Following high school, Dr. Lye got a scholarship to study at the Bolton Institute of Technology (now Bolton University) in Manchester, England, which lead to a job back in Malaysia as a civil engineer in charge of construction of the first hydroelectric power station. He followed this up with marriage in 1981, and then moved his new family to Manitoba to pursue his doctorate in 1983.

In 1987, Lye won his position at Memorial.

However, Lye found one thing missing in St. John’s – the relaxing martial art of Tai Chi that he had picked up while living in Manitoba. So, with his wife, Dr. Lye started a local chapter of the non-profit charitable organization to teach the low-impact exercise to members of the local
community. Since then, Taoist Tai Chi has spread to Conception Bay South, Corner Brook, and Grand Falls, and boasts hundreds of members.

“It’s hard to injure yourself doing Tai Chi,” Dr. Lye explains. “Even people who are traditionally excluded from exercise can do it.”

Then in 1996, Dr. Lye got “distracted.”

Happening upon an article in McLean’s about the TETRA Society of North America – an international volunteer group whose goal is to create or modify assistive-living devices for people with
disabilities – Lye once again decided to pitch in.

“When I read this I thought ‘wow, I don’t think we have one of these in Newfoundland.’ And I was sure I could round up a whole bunch of volunteers here in the Faculty of Engineering to do this stuff. It’s an ideal place to have it.”

Since 1996, Dr. Lye has managed to recruit over 30 volunteers to the group, which meets monthly. As TETRA’s only Engineering Faculty-based chapter, the group has completed more than 10 projects to date and has another 10 or so ongoing.
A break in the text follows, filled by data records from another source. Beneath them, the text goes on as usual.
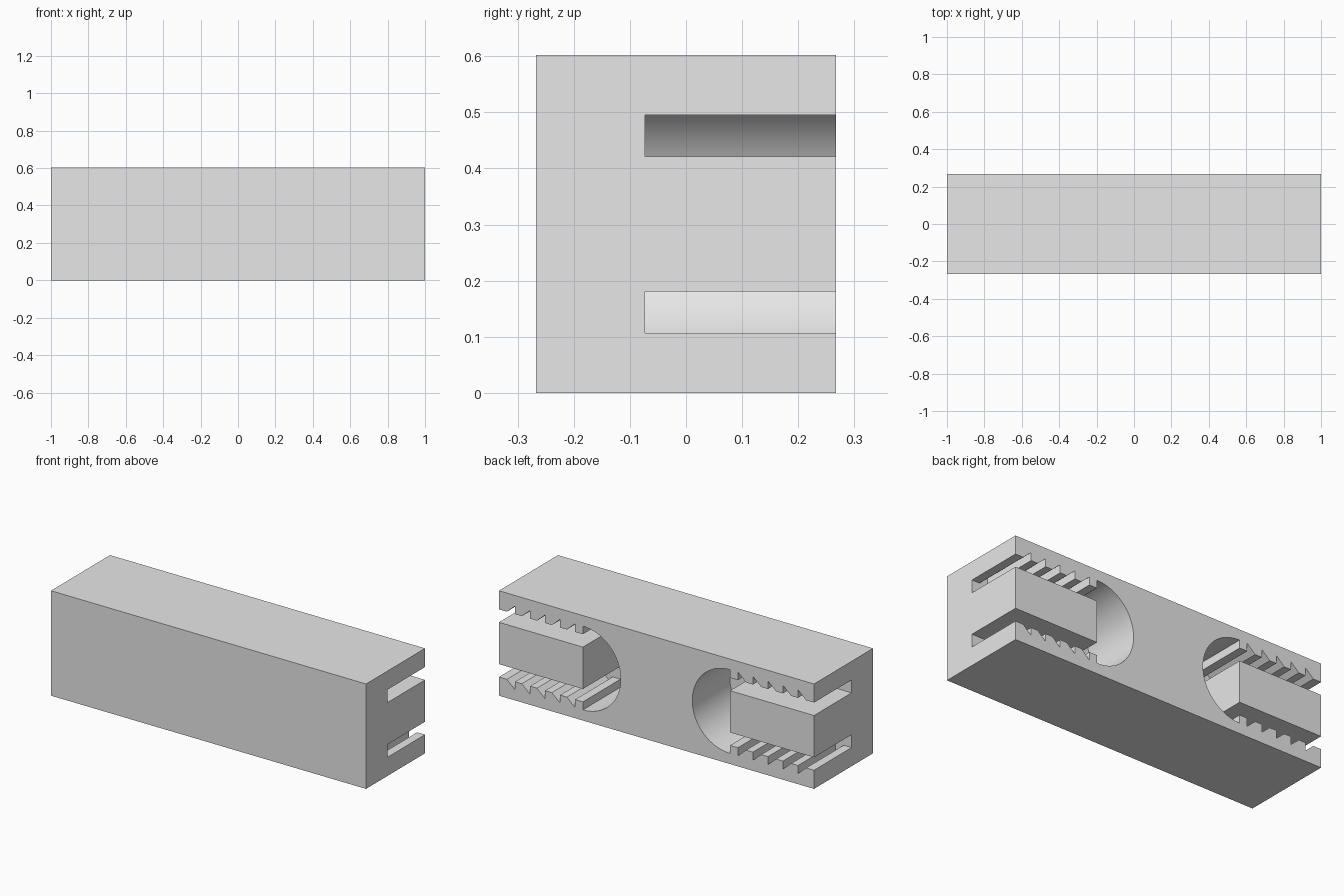
import bpy
import bmesh
from math import sin, cos, pi, radians

default = bpy.data.objects.get("Cube")
if default:
    bpy.data.objects.remove(default, do_unlink=True)

WIDTH, DEPTH, HEIGHT = 2.0, 0.535, 0.602
MID = HEIGHT / 2
POCKET_Y = -0.073      # floor of the recesses
POST_X = 0.467         # inner end of each post
POST_HALF = 0.12       # half height of a post
SLOT = 0.194           # distance from mid height to the tooth tips
RADIUS = 0.24          # round opening and tooth roots
OUT = 1.1              # cutters run past the block ends

grey = bpy.data.materials.new("light grey")
grey.use_nodes = True
grey.diffuse_color = (0.8, 0.8, 0.8, 1)
grey.node_tree.nodes["Principled BSDF"].inputs["Base Color"].default_value = (0.8, 0.8, 0.8, 1)


def extrude_profile(name, points, y0, y1):
    """Solid from an (x, z) outline, running from y0 to y1."""
    bm = bmesh.new()
    face = bm.faces.new([bm.verts.new((x, y0, z)) for x, z in points])
    ext = bmesh.ops.extrude_face_region(bm, geom=[face])
    moved = [v for v in ext["geom"] if isinstance(v, bmesh.types.BMVert)]
    bmesh.ops.translate(bm, verts=moved, vec=(0, y1 - y0, 0))
    bmesh.ops.recalc_face_normals(bm, faces=bm.faces)
    mesh = bpy.data.meshes.new(name)
    bm.to_mesh(mesh)
    bm.free()
    mesh.materials.append(grey)
    obj = bpy.data.objects.new(name, mesh)
    bpy.context.collection.objects.link(obj)
    return obj


def pocket_outline(side):
    """Half-round opening leading into two toothed slots around a post."""
    # Teeth, from the outer end inwards, as (x, distance from mid height)
    teeth = [(OUT, SLOT)]
    for i in range(5):
        wall = 0.898 - i * 0.0953
        teeth += [(wall + 0.052, SLOT), (wall, RADIUS), (wall, SLOT)]
    teeth.append((POST_X, SLOT))
    # Half circle from bottom to top
    steps = 32
    arc = [(POST_X - RADIUS * sin(pi * i / steps), -RADIUS * cos(pi * i / steps))
           for i in range(steps + 1)]
    post = [(OUT, POST_HALF), (POST_X, POST_HALF), (POST_X, -POST_HALF), (OUT, -POST_HALF)]
    lower = [(x, -d) for x, d in teeth]
    outline = post + lower + arc + teeth[::-1]
    return [(side * x, MID + d) for x, d in outline]


# Main block
w = WIDTH / 2
block = extrude_profile("connector_block", [(-w, 0), (w, 0), (w, HEIGHT), (-w, HEIGHT)],
                        -DEPTH / 2, DEPTH / 2)

# Cut the two mirrored pockets, open at the back and the ends
cutters = []
for side, label in ((1, "left"), (-1, "right")):
    cutter = extrude_profile(label + "_pocket_cutter", pocket_outline(side), POCKET_Y, DEPTH)
    cutter.hide_render = True
    mod = block.modifiers.new(label + "_pocket", 'BOOLEAN')
    mod.operation = 'DIFFERENCE'
    mod.solver = 'EXACT'
    mod.object = cutter
    cutters.append(cutter)

bpy.ops.object.select_all(action='DESELECT')
block.select_set(True)
bpy.context.view_layer.objects.active = block
for mod in list(block.modifiers):
    bpy.ops.object.modifier_apply(modifier=mod.name)
for cutter in cutters:
    bpy.data.objects.remove(cutter, do_unlink=True)

# Smooth the round walls, keep all other edges crisp
bpy.ops.object.shade_smooth_by_angle(angle=radians(25))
“You make use of your own creative powers,” Dr. Lye explained of the group’s appeal, “and you are helping somebody who is in great need. Most of them have already exhausted their resources; their therapists can’t help them or they’ve searched the world for a product that just isn’t available.”

Dr. Lye has also found time to excel on the local sports scene, winning the provincial championship in men’s doubles in the masters category in 1993 (with partner Suraj Wadhawan of Newtel), and coming in as runners up in the provincial open last fall. “Suraj was the Atlantic region champ in the 1970s, and he’s in the hall of fame,” Lye clarifies modestly, “so I don’t have to do that much.”

But of course, Dr. Lye’s first love is teaching.

“I’ve always loved teaching. When you work in industry, the person you benefit is your boss, but when you teach, you benefit hundreds at one time, year after year.”

Proud father to a girl who is going away to university this fall (“I’ll finally get my car back!”) and a boy who’s in high school, Dr. Lye laughs when asked how he enjoys parenting teenagers. “I don’t! Everything I say is wrong. I don’t know anything.”

But the professor – who also coaches junior high badminton and basketball – will admit that the experience lends him a better understanding of his students.

Happily settled in St. John’s for the foreseeable future, Dr. Lye plans to stay here until retirement. “Having lived in or visited so many countries, I still feel that St. John’s is the best place to live. You feel safe, there’s no traffic jams, and it’s easy to meet people.

“And when you want to start something, you just start it. People rally around.”

Anybody who would like to get in touch with Dr. Lye about TETRA can call him at 737-8933, email or visit the Web site Inquiries about Taoist Tai Chi can be directed to the society number 364-5276.